Daisy was raised by Orle and Susie Smith. She grew up believing that they were her real birth parents. Her mother was killed by three men who sexually assaulted her. Daisy’s father left the family leaving Daisy in the custody and care of a close friend, L.C Bates. L.C Bates and Daisy had dated for about several years and then married in the year of 1942 and lived in Little Rock.
Daisy and her husband decided that they both wanted to live up to their dream that they both had shared and decided to have ownership of a newspaper. The first issue appeared in May 9th, 1941. The paper became an avid voice for civil rights even before a nationally recognized movement had emerged. In 1952, Daisy Bates was elected president of the Arkansas Conference of NAACP branches.
The newspaper Daisy owned with her husband was called the “Arkansas State Press”, which publicized violations of the Supreme Court's desegregation rulings. Bates had guided and gave knowledge to the nine students that are known by Little Rock Nine, who tried to enroll in Little Rock Central High School, which was previously back then an all-white institution. The students' attempts to enroll provoked a confrontation with Governor Orval Faubus, who called out the National Guard to prevent their entry. White mobs went to the school and threatened to kill the black students. Daisy reminded me in many ways from her brave sacrifices to never be ashamed for who you are and what you are. To keep trying and never give up.

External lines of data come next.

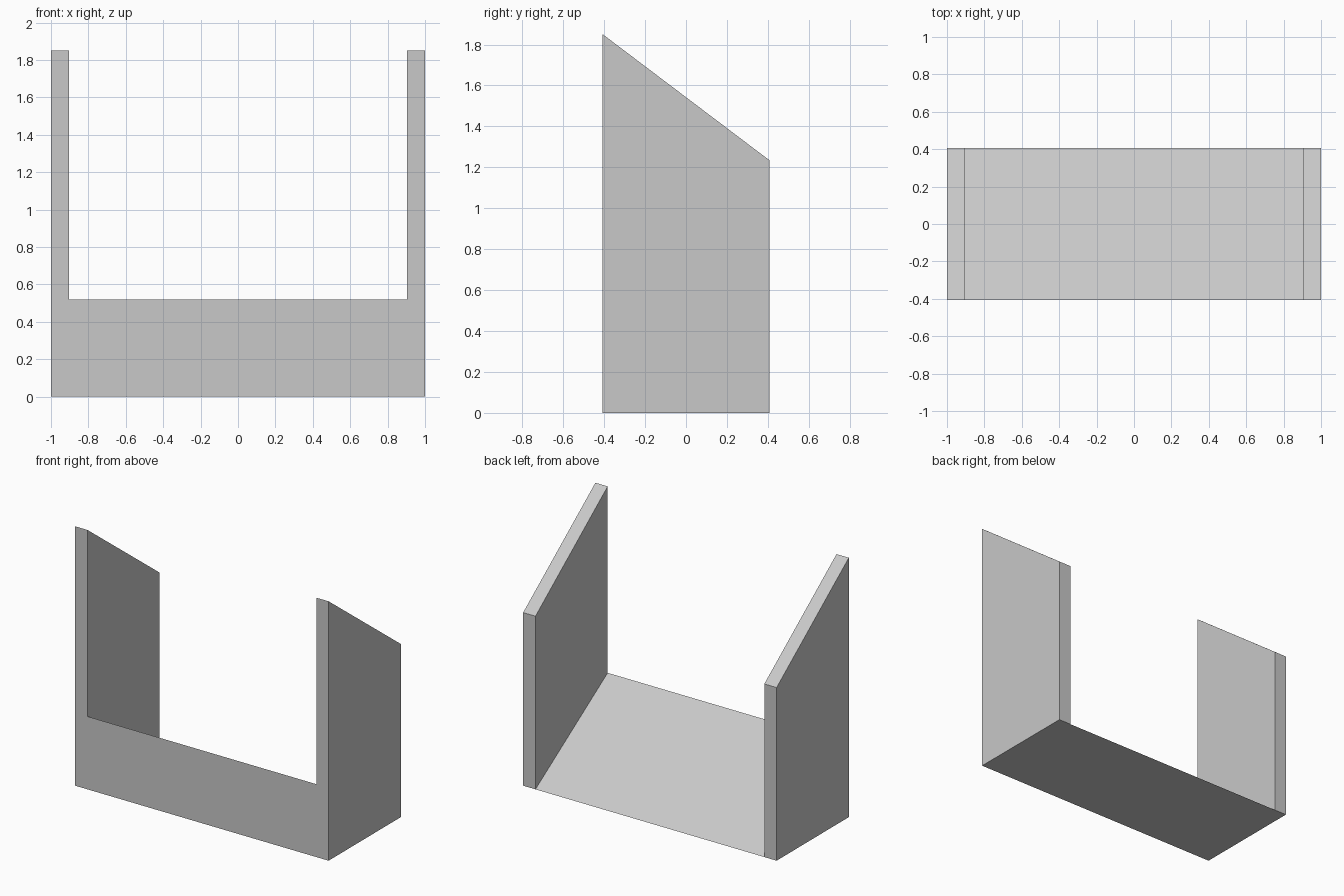
import bpy
import bmesh

cube = bpy.data.objects.get("Cube")
if cube:
    bpy.data.objects.remove(cube, do_unlink=True)

# Plain grey for the whole body
grey = bpy.data.materials.new("light_grey")
grey.use_nodes = True
color = (0.58, 0.58, 0.58, 1)
grey.diffuse_color = color
grey.node_tree.nodes["Principled BSDF"].inputs["Base Color"].default_value = color

HALF_DEPTH = 0.407
HALF_WIDTH = 1.0
INNER = 0.903

# Named corners of the side profile, as (y, z)
profile = {
    "front_foot": (-HALF_DEPTH, 0),
    "back_foot": (HALF_DEPTH, 0),
    "back_top": (HALF_DEPTH, 1.235),
    "front_top": (-HALF_DEPTH, 1.85),
    "ramp_top": (-HALF_DEPTH, 0.52),
}
panel = list(profile)
ramp = ["front_foot", "back_foot", "ramp_top"]
inner_wall = ["back_foot", "back_top", "front_top", "ramp_top"]

bm = bmesh.new()
ribs = [{name: bm.verts.new((x, y, z)) for name, (y, z) in profile.items()}
        for x in (-HALF_WIDTH, -INNER, INNER, HALF_WIDTH)]


def span(a, b, outline):
    """Join two ribs with a strip of faces around an outline."""
    for p, q in zip(outline, outline[1:] + outline[:1]):
        bm.faces.new((a[p], a[q], b[q], b[p]))


# Side panels and the wedge ramp between them, as one closed solid
for a, b, outline in zip(ribs, ribs[1:], (panel, ramp, panel)):
    span(a, b, outline)

# Outer faces of the panels, and inner faces above the ramp
for rib, outline in zip(ribs, (panel, inner_wall, inner_wall, panel)):
    bm.faces.new([rib[name] for name in outline])

# Merge the flush front and underside into single flat faces
bmesh.ops.recalc_face_normals(bm, faces=bm.faces)
bmesh.ops.dissolve_limit(bm, angle_limit=0.01, verts=bm.verts, edges=bm.edges)

mesh = bpy.data.meshes.new("ramp_with_side_panels")
bm.to_mesh(mesh)
bm.free()
mesh.materials.append(grey)
body = bpy.data.objects.new("ramp_with_side_panels", mesh)
bpy.context.collection.objects.link(body)
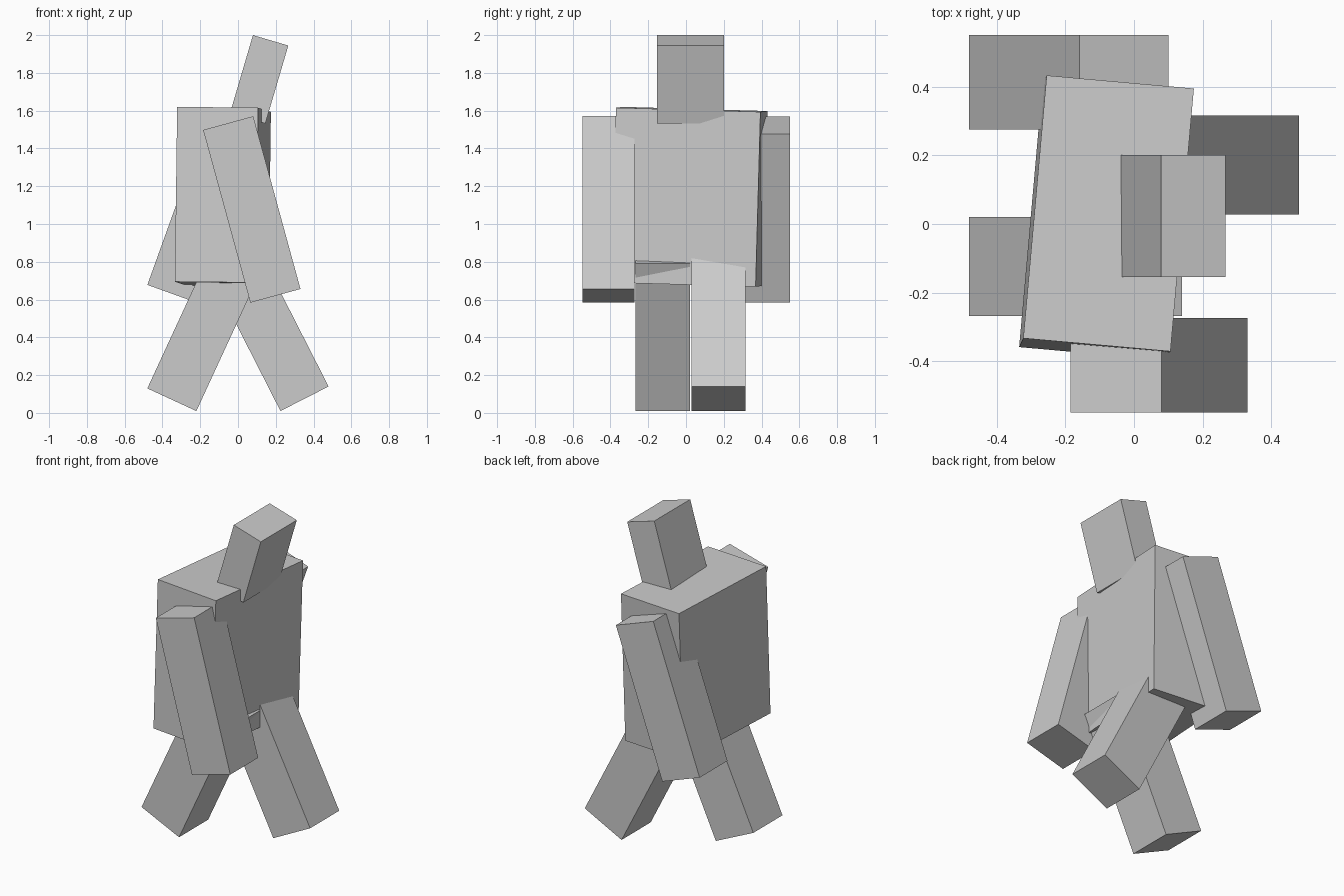
import bpy
from math import radians

cube = bpy.data.objects.get("Cube")
if cube:
    bpy.data.objects.remove(cube, do_unlink=True)

# One plain grey for the whole figure
grey = bpy.data.materials.new("plain_grey")
grey.use_nodes = True
colour = (0.6, 0.6, 0.6, 1)
grey.diffuse_color = colour
grey.node_tree.nodes["Principled BSDF"].inputs["Base Color"].default_value = colour


def block(name, centre, size, angles):
    """Add a flat-sided box, turned by angles in degrees."""
    bpy.ops.mesh.primitive_cube_add(size=1, location=centre,
                                    rotation=[radians(a) for a in angles])
    part = bpy.context.object
    part.name = name
    part.scale = size
    bpy.ops.object.transform_apply(location=False, rotation=False, scale=True)
    part.data.materials.append(grey)
    return part


# Body, twisted slightly by the stride
block("torso", (-0.08, 0.018, 1.144), (0.43, 0.768, 0.926), (-1.65, 0.6, -5.1))

# Head, leaning forward
block("head", (0.112, 0.023, 1.766), (0.195, 0.355, 0.43), (0, 16.4, 0))

# Arms, swinging in opposite directions
arm = (0.275, 0.275, 0.948)
block("front_arm", (0.073, -0.411, 1.077), arm, (0, -15.3, 0))
block("back_arm", (-0.19, 0.413, 1.077), arm, (0, 19.8, 0))

# Legs, mid-stride
leg = (0.286, 0.288, 0.86)
block("front_leg", (-0.17, -0.124, 0.46), leg, (0, 24.8, 0))
block("back_leg", (0.157, 0.172, 0.458), leg, (0, -27, 0))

Daisy was a pivotal figure in that seminal moment of the civil rights movement. In this essay, I